◆ **EXERCISE DATA**:
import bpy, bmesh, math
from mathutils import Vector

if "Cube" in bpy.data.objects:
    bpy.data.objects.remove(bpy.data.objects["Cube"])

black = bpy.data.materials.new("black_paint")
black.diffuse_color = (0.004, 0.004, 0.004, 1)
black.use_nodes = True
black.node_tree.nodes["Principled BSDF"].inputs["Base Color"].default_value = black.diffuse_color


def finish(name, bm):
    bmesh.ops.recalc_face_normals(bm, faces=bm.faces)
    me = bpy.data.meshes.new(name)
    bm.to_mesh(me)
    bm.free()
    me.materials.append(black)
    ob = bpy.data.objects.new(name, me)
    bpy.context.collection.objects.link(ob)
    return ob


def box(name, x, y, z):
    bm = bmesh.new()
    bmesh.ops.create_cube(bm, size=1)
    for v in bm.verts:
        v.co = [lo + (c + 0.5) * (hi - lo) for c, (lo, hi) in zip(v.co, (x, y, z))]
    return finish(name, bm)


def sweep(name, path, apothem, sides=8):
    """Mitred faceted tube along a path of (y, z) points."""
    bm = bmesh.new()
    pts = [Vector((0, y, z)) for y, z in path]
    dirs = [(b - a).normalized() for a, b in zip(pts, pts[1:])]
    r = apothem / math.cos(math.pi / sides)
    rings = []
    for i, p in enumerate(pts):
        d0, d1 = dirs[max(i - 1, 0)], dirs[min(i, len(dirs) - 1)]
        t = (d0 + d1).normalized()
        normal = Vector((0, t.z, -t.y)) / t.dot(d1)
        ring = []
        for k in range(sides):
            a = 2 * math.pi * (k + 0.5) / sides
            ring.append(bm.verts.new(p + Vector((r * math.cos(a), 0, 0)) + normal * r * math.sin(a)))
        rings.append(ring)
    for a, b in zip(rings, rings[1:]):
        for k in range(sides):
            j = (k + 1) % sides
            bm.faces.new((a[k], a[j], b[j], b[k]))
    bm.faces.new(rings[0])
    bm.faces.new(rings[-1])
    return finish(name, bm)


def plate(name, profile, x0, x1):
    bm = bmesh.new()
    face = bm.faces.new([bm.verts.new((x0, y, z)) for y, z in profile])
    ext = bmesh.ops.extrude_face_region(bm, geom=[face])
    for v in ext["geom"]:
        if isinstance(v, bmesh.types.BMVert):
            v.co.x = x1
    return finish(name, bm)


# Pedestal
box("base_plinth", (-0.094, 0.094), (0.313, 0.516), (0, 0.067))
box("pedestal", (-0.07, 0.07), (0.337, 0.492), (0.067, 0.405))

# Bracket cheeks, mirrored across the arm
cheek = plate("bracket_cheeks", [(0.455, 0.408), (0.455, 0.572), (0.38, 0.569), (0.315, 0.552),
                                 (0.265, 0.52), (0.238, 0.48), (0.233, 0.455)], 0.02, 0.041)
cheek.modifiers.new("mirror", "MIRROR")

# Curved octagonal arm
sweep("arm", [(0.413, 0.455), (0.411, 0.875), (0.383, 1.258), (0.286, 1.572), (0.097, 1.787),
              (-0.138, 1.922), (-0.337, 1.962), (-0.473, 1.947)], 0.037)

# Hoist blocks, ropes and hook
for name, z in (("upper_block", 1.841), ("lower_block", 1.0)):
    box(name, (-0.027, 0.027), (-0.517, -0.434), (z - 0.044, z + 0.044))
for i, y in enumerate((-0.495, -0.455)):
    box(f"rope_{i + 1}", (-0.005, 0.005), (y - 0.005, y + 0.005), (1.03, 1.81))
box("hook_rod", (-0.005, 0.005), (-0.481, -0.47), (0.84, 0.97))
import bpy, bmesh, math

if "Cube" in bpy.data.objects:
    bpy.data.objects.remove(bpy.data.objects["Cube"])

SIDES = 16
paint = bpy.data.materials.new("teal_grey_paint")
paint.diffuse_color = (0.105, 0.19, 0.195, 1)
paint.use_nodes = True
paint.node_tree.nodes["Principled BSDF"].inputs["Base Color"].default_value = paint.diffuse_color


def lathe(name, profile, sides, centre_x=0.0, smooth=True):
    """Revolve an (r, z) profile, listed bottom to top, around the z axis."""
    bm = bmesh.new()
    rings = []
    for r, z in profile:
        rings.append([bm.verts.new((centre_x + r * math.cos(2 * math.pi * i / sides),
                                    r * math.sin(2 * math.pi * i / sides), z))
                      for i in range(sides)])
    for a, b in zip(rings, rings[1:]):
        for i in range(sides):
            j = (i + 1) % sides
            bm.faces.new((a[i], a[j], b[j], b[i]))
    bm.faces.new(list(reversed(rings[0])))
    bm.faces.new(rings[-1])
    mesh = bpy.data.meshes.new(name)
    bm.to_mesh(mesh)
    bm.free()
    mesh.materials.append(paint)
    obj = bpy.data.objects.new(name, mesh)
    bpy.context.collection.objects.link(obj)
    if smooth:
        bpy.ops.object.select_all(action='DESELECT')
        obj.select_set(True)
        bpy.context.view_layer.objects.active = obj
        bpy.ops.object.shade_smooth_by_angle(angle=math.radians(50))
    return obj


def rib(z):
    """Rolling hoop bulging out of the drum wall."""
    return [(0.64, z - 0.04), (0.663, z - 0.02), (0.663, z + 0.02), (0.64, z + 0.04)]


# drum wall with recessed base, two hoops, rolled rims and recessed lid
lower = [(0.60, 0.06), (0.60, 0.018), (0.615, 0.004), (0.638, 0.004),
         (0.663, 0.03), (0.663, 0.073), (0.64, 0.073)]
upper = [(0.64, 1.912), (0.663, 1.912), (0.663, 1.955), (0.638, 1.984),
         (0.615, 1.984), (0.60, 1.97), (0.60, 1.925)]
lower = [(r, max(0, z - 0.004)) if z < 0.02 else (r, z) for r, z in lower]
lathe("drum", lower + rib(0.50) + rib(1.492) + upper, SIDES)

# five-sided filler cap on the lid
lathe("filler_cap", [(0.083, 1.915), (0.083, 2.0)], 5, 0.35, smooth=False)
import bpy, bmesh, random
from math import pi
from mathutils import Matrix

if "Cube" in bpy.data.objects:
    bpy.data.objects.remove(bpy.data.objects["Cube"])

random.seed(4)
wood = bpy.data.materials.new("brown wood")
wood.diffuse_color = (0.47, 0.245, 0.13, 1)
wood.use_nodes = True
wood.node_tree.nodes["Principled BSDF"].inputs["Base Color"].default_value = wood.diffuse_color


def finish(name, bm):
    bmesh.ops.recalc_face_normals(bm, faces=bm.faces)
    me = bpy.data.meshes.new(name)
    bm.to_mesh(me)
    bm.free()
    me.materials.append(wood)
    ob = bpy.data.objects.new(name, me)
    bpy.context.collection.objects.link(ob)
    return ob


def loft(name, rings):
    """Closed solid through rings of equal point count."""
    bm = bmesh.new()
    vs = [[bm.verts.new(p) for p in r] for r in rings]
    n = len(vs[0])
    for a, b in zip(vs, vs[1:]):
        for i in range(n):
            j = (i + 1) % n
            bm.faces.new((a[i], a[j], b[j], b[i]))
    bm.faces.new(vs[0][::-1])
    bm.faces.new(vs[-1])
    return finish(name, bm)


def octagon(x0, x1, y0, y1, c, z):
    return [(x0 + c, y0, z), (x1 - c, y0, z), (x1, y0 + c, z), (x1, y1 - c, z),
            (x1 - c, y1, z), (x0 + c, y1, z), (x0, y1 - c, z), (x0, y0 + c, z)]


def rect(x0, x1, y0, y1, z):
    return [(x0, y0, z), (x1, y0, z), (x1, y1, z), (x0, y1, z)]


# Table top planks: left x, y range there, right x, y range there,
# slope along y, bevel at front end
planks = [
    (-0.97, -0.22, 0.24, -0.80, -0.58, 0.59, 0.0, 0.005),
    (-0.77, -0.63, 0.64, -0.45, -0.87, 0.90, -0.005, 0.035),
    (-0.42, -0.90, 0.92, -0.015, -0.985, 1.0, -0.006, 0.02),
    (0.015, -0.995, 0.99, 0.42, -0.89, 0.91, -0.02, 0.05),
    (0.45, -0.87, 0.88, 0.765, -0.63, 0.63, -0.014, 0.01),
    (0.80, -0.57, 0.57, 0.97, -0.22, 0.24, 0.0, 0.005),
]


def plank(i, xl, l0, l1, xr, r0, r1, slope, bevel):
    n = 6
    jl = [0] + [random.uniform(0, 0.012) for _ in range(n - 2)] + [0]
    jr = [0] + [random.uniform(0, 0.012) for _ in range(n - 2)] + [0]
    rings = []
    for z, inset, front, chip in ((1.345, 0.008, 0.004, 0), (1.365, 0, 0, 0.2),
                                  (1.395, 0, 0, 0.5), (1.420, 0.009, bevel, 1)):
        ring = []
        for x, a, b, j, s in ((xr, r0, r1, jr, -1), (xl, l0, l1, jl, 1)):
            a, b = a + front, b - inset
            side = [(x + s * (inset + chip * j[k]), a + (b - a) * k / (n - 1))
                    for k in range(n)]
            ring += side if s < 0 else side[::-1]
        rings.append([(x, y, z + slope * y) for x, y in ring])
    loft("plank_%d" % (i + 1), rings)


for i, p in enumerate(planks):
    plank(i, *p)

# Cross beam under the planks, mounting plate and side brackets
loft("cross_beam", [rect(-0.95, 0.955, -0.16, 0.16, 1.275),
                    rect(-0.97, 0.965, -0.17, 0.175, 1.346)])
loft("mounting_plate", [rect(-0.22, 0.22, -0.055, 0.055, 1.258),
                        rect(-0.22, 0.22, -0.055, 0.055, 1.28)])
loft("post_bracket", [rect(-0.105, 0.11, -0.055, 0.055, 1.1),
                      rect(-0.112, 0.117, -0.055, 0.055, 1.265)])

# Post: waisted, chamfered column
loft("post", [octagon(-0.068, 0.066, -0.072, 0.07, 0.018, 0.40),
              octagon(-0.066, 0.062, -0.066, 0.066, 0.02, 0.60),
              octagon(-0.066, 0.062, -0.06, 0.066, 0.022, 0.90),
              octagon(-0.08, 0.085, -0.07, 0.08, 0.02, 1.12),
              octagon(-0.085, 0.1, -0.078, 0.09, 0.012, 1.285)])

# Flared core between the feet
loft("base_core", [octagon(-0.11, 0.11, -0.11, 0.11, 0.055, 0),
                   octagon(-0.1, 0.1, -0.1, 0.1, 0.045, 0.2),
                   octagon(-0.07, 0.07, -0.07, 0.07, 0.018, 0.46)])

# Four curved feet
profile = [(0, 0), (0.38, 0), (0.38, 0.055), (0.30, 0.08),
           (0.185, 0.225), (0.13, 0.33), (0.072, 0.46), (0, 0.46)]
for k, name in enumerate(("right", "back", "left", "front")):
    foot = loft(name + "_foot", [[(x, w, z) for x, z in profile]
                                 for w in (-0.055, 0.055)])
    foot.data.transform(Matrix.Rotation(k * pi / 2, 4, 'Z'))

◆ **WHAT IS NEEDED**:
Look through the data and gather every line with the string "range" in it.

◆ **THE ANSWER**:
        for k in range(sides):
        for k in range(sides):
                      for i in range(sides)])
        for i in range(sides):
        for i in range(n):
# Table top planks: left x, y range there, right x, y range there,
    jl = [0] + [random.uniform(0, 0.012) for _ in range(n - 2)] + [0]
    jr = [0] + [random.uniform(0, 0.012) for _ in range(n - 2)] + [0]
                    for k in range(n)]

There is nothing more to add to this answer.